2. Durability is a must. Along with an expectation for quality comes a demand for durability. Construction equipment represents a substantial capital investment for any business, regardless where it's used. Contractors don't just expect equipment to last, they demand that it be able to do so, regardless of the operating environment.
While in Asia a few years ago, we were told about a large project on a remote mountaintop in Northern China. Equipment was difficult and costly to transport to the site, so machines used on the project had to be able to withstand continuous operation in harsh conditions for months at a time. Quality of construction and durability of components proved the deciding factor in the equipment the contractor chose to use.
3. After-sale support is essential. Regardless where your finger falls on the globe, if a machine goes down, it needs to be fixed and fixed quickly. Having individuals and organizations willing to stand behind you to keep equipment in operation is a must to ensure projects stay on track and profitability can be maintained.

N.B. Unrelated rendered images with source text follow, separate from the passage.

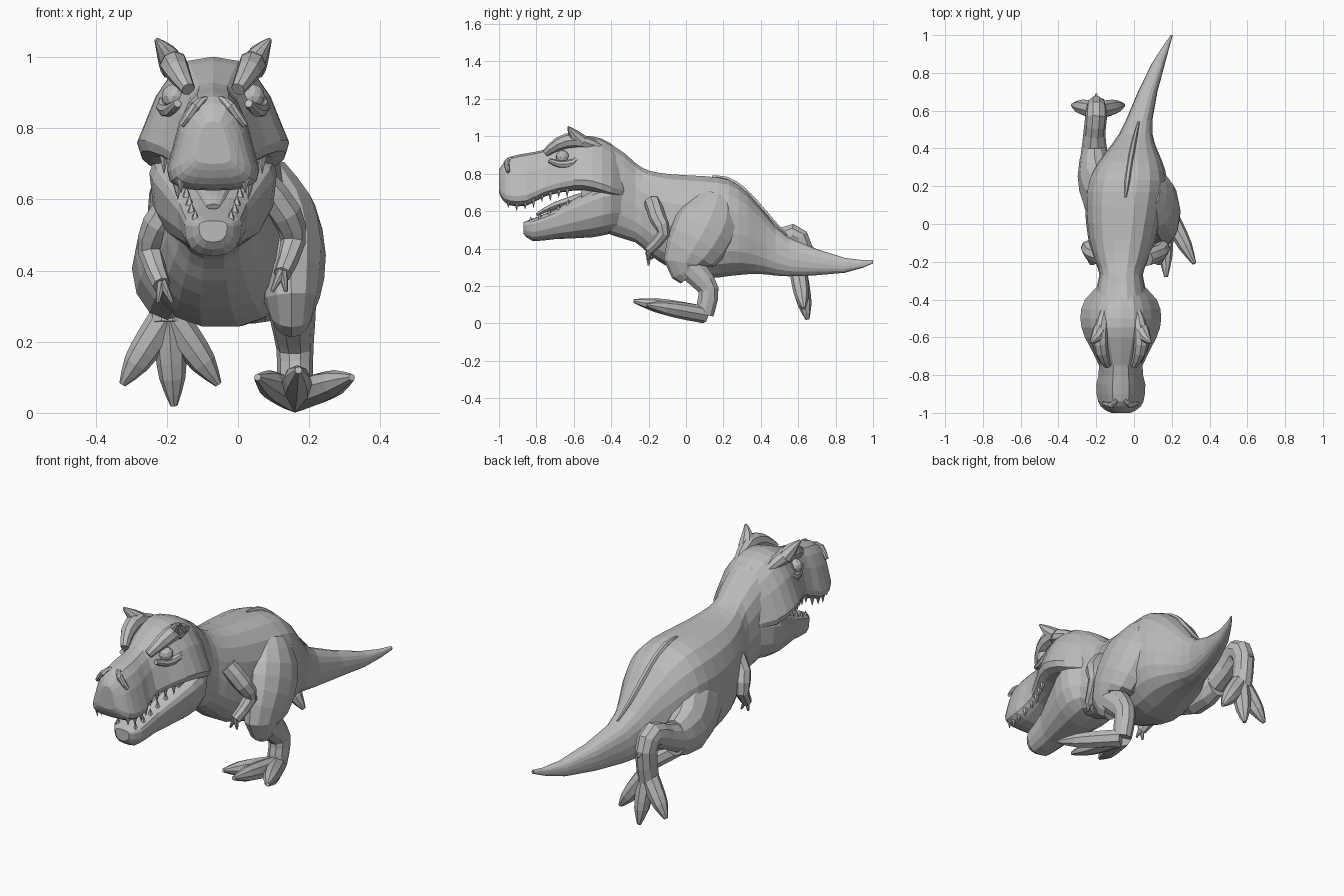
import bpy, bmesh, math
from mathutils import Vector

cube = bpy.data.objects.get("Cube")
if cube:
    bpy.data.objects.remove(cube, do_unlink=True)

grey = (.5, .5, .5, 1)
hide = bpy.data.materials.new("grey_hide")
hide.use_nodes = True
hide.diffuse_color = grey
hide.node_tree.nodes["Principled BSDF"].inputs["Base Color"].default_value = grey

HEAD_X = -.07
NECK_Y = -.56


def spine_x(y):
    """Sideways position of the spine: straight at the head, curving along the tail."""
    along = max(y - NECK_Y, 0) / (1 - NECK_Y)
    return HEAD_X + .27 * along ** 3


def finish(name, bm):
    bmesh.ops.recalc_face_normals(bm, faces=bm.faces)
    mesh = bpy.data.meshes.new(name)
    bm.to_mesh(mesh)
    bm.free()
    mesh.materials.append(hide)
    obj = bpy.data.objects.new(name, mesh)
    bpy.context.scene.collection.objects.link(obj)
    return obj


def smooth_rows(rows, steps=2):
    """Insert spline-interpolated rows between the given ones."""
    out = []
    for i in range(len(rows) - 1):
        before, start, end, after = (rows[min(max(i + k, 0), len(rows) - 1)] for k in (-1, 0, 1, 2))
        for s in range(steps):
            t = s / steps
            ease = t * t * (3 - 2 * t)
            row = []
            for p, q, r, u in zip(before, start, end, after):
                leave, arrive = (r - p) / 2, (u - q) / 2
                row.append(q + (r - q) * ease + t * (1 - t) * (leave * (1 - t) - arrive * t))
            out.append(row)
    out.append(list(rows[-1]))
    return out


def skin(name, rings):
    """Join rings of points into a closed tube."""
    bm = bmesh.new()
    loops = [[bm.verts.new(point) for point in ring] for ring in rings]
    count = len(loops[0])
    for near, far in zip(loops, loops[1:]):
        for i in range(count):
            j = (i + 1) % count
            bm.faces.new((near[i], near[j], far[j], far[i]))
    bm.faces.new(loops[0])
    bm.faces.new(loops[-1])
    return finish(name, bm)


def power(value, exponent):
    return math.copysign(abs(value) ** exponent, value)


def trunk(name, rows, widest, boxy=.8, taper=0, sides=16):
    """Egg-shaped sections from rows of y, half width, low z and high z."""
    rings = []
    for y, width, low, high in smooth_rows(rows):
        middle = low + (high - low) * widest
        ring = []
        for k in range(sides):
            angle = math.tau * k / sides
            up = power(math.sin(angle), boxy)
            across = width * power(math.cos(angle), boxy) * (1 - taper * max(up, 0))
            reach = high - middle if up > 0 else middle - low
            ring.append((spine_x(y) + across, y, middle + up * reach))
        rings.append(ring)
    return skin(name, rings)


def limb(name, points, radii, depth=1.0, sides=10):
    """Tube along a path, with one radius at each point."""
    rows = smooth_rows([tuple(p) + (r,) for p, r in zip(points, radii)])
    path = [Vector(row[:3]) for row in rows]
    rings = []
    for i, row in enumerate(rows):
        ahead = (path[min(i + 1, len(path) - 1)] - path[max(i - 1, 0)]).normalized()
        side = Vector((1, 0, 0))
        side = (side - ahead * side.dot(ahead)).normalized()
        up = side.cross(ahead) * depth
        angles = [math.tau * k / sides for k in range(sides)]
        rings.append([path[i] + (side * math.cos(a) + up * math.sin(a)) * row[3] for a in angles])
    return skin(name, rings)


def paired(name, points, radii, centre=HEAD_X, drop=0):
    """The same limb on both sides, the right one optionally lower."""
    for sign, tag, lower in ((1, "left_", 0), (-1, "right_", drop)):
        placed = [(centre + sign * x, y, z - lower) for x, y, z in points]
        limb(tag + name, placed, radii, sides=8)


def tooth(name, x, y, z, length):
    bm = bmesh.new()
    bmesh.ops.create_cone(bm, cap_ends=True, segments=5, radius1=.013, radius2=.001, depth=abs(length))
    obj = finish(name, bm)
    obj.location = (x, y, z + length / 2)
    if length < 0:
        obj.rotation_euler.x = math.pi


def section_at(rows, y):
    for a, b in zip(rows, rows[1:]):
        if a[0] <= y <= b[0]:
            t = (y - a[0]) / (b[0] - a[0])
            return [p + (q - p) * t for p, q in zip(a, b)]


# Neck, torso and curved tail
body = smooth_rows([
    (NECK_Y, .12, .56, .95), (-.4, .14, .47, .96), (-.27, .115, .43, .86), (-.2, .14, .37, .82),
    (-.08, .18, .29, .8), (.1, .21, .24, .79), (.23, .21, .25, .77), (.33, .17, .26, .7),
    (.43, .11, .26, .58), (.55, .07, .25, .46), (.85, .035, .27, .35), (1, .005, .32, .34)], 1)
trunk("body", body, widest=.46, sides=18)

# Low ridge following the top of the back
ridge = []
for i in range(6):
    y = .14 + i * .08
    ridge.append((spine_x(y), y, section_at(body, y)[3]))
limb("back_ridge", ridge, (.006, .014, .015, .015, .012, .006), sides=6)

# Skull with upper jaw, and the open lower jaw
skull = [
    (-1, .05, .7, .82), (-.98, .09, .66, .85), (-.94, .12, .63, .89), (-.85, .13, .63, .91),
    (-.75, .115, .68, .93), (-.6, .19, .71, .99), (-.5, .214, .7, 1), (-.4, .19, .67, .96),
    (-.3, .09, .66, .86)]
jaw = [
    (-.87, .04, .48, .54), (-.82, .08, .44, .56), (-.7, .1, .45, .61),
    (-.5, .17, .46, .72), (-.4, .17, .48, .75), (-.3, .09, .49, .74)]
trunk("skull", skull, widest=.2, boxy=.65, taper=.38)
trunk("lower_jaw", jaw, widest=.75)
limb("tongue", [(HEAD_X, -.5, .69), (HEAD_X, -.7, .63), (HEAD_X, -.8, .58)], (.07, .05, .02), depth=.4)

# Face details: brows ending in horns, eyelids and nostril rims
paired("brow", [(.07, -.75, .91), (.1, -.68, .96), (.11, -.58, .98), (.08, -.44, .93)],
       (.02, .035, .04, .02))
paired("horn", [(.11, -.56, .97), (.13, -.6, 1.01), (.16, -.63, 1.05)], (.04, .03, .006))
paired("lower_eyelid", [(.1, -.73, .87), (.12, -.67, .85), (.14, -.6, .86), (.13, -.56, .9)],
       (.012, .02, .02, .012))
paired("nostril_rim", [(.02, -.93, .88), (.05, -.96, .86), (.09, -.95, .81)], (.012, .016, .01))

# Eyes and teeth
for sign, tag in ((1, "left"), (-1, "right")):
    bm = bmesh.new()
    bmesh.ops.create_icosphere(bm, subdivisions=2, radius=.036)
    eye = finish(tag + "_eye", bm)
    eye.location = (HEAD_X + sign * .11, -.66, .89)
    for i in range(8):
        y = -.95 + i * .045
        _, width, low, high = section_at(skull, y)
        tooth(tag + "_upper_tooth", HEAD_X + sign * width * .8, y, low + .02, -.05 if i % 2 else -.04)
    for i in range(5):
        y = -.83 + i * .05
        _, width, low, high = section_at(jaw, y)
        tooth(tag + "_lower_tooth", HEAD_X + sign * width * .7, y, high - .015, .03)

# Small arms, each with two fingers
CHEST_X = -.045
paired("arm", [(.11, -.18, .65), (.18, -.15, .56), (.2, -.12, .48), (.17, -.2, .39)],
       (.045, .045, .035, .026), CHEST_X, drop=.03)
for spread in (-.02, .02):
    paired("finger", [(.17, -.2, .4), (.16 + spread, -.2, .34)], (.016, .005), CHEST_X, drop=.03)

# Forward left leg, planted on the ground
limb("left_thigh", [(.08, .17, .68), (.11, .13, .56), (.14, .06, .43), (.15, 0, .32), (.15, .03, .26)],
     (.06, .11, .108, .08, .05), depth=1.5, sides=12)
limb("left_shin", [(.15, 0, .32), (.155, .07, .25), (.16, .12, .18), (.16, .11, .1), (.16, .1, .046)],
     (.07, .062, .052, .05, .045), depth=1.1)

# Trailing right leg, stretched back
limb("right_thigh", [(-.1, .04, .6), (-.155, .14, .48), (-.2, .27, .4), (-.21, .4, .39)],
     (.09, .12, .1, .065), depth=1.45, sides=12)
limb("right_shin", [(-.21, .38, .39), (-.21, .48, .43), (-.2, .57, .47), (-.2, .62, .41), (-.2, .6, .25)],
     (.07, .058, .058, .052, .05), depth=1.1)
limb("right_spur", [(-.2, .6, .44), (-.2, .69, .395)], (.03, .005), sides=6)


def foot(tag, ankle, tips):
    """Three plump toes running from the ankle to their tips."""
    for name, tip in zip(("inner", "middle", "outer"), tips):
        points = [Vector(ankle).lerp(Vector(tip), t) for t in (0, .35, .7, 1)]
        limb(tag + "_" + name + "_toe", points, (.046, .045, .037, .01), sides=8)


foot("left", (.16, .1, .046), [(.055, -.2, .1), (.17, -.28, .12), (.32, -.21, .1)])
foot("right", (-.195, .6, .28), [(-.055, .63, .08), (-.18, .65, .02), (-.325, .63, .08)])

In Vienna, Austria, we had a chance to visit an extensive jobsite for an all-new university campus in a crowded section of the city. The project required the use of 17 tower cranes simultaneously — a feat that demanded exceptional support from the local Liebherr dealer to ensure the cranes were set up properly and continued to operate as expected.
4. Doing more with less is becoming a universal goal. There are countries where labor is still sufficiently cheap to enable work to be completed manually. But contractors around the world are recognizing the need to improve efficiency, enhance profits and complete projects in a more timely manner. They also recognize that equipment can provide the means to do so.
Obviously, cultural and political divides remain between many nations. But the objectives for the equipment utilized in construction are similar. This can benefit all of us by pushing manufacturers to continuously improve equipment designs in order to meet the growing expectations of what has truly become a global marketplace.